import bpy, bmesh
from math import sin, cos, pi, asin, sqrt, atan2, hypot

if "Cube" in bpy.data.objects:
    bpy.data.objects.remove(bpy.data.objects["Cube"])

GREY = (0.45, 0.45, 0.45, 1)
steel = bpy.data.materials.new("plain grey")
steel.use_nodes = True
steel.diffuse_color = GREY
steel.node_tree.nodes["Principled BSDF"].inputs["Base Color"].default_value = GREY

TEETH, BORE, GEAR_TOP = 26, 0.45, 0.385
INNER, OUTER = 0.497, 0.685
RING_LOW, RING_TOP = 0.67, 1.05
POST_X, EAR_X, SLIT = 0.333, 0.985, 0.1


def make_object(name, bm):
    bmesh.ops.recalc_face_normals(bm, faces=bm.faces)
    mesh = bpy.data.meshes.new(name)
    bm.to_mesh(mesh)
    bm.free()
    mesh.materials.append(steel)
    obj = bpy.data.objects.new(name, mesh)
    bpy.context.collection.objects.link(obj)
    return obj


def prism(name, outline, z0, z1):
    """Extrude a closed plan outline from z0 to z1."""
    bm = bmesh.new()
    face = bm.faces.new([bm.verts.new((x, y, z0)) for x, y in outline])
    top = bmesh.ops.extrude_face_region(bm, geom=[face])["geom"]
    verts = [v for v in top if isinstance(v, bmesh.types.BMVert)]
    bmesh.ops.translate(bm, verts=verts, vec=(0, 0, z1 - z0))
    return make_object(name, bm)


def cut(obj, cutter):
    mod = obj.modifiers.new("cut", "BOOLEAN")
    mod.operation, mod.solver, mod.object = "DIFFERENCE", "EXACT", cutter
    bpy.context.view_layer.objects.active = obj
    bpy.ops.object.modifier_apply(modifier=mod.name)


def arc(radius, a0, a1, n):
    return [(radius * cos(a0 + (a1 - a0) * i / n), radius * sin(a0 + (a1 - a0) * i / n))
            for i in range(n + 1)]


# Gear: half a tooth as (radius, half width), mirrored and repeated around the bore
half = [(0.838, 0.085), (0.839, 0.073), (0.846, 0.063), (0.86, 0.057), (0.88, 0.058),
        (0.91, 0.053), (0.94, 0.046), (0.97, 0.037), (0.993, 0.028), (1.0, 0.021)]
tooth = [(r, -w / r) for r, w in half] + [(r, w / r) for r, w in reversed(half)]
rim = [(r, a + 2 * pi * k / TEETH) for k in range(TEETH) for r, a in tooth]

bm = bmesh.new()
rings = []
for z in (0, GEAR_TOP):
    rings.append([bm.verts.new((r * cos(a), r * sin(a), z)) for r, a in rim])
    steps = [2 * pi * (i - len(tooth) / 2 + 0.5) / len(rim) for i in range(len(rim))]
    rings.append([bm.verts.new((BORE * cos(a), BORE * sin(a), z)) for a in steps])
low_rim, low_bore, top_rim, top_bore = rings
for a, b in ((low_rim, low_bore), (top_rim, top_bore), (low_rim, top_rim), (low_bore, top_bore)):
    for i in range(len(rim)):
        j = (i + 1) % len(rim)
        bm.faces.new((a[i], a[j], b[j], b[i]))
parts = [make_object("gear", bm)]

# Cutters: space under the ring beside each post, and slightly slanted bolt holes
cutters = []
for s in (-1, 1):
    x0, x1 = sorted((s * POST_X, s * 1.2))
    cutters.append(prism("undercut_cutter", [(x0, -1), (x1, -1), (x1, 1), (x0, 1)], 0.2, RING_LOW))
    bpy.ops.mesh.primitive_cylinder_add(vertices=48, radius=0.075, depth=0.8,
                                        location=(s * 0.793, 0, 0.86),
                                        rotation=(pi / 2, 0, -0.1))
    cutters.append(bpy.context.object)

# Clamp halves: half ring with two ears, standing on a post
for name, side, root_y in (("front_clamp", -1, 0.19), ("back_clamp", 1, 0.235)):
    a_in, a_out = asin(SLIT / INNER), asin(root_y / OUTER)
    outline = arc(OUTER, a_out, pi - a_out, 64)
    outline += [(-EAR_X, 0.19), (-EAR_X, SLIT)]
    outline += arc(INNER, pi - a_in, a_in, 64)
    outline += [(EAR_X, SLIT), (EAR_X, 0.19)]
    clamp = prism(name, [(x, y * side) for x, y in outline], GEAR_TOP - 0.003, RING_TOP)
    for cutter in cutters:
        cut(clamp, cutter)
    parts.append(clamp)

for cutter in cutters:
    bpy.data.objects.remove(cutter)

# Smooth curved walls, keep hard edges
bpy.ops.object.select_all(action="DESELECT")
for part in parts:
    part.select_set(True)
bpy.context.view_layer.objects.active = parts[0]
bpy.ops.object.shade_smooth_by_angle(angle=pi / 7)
----------------------------------------
For the listing above, state the number of lines that contain the word "name" and nothing more.

_Solution for this problem_
8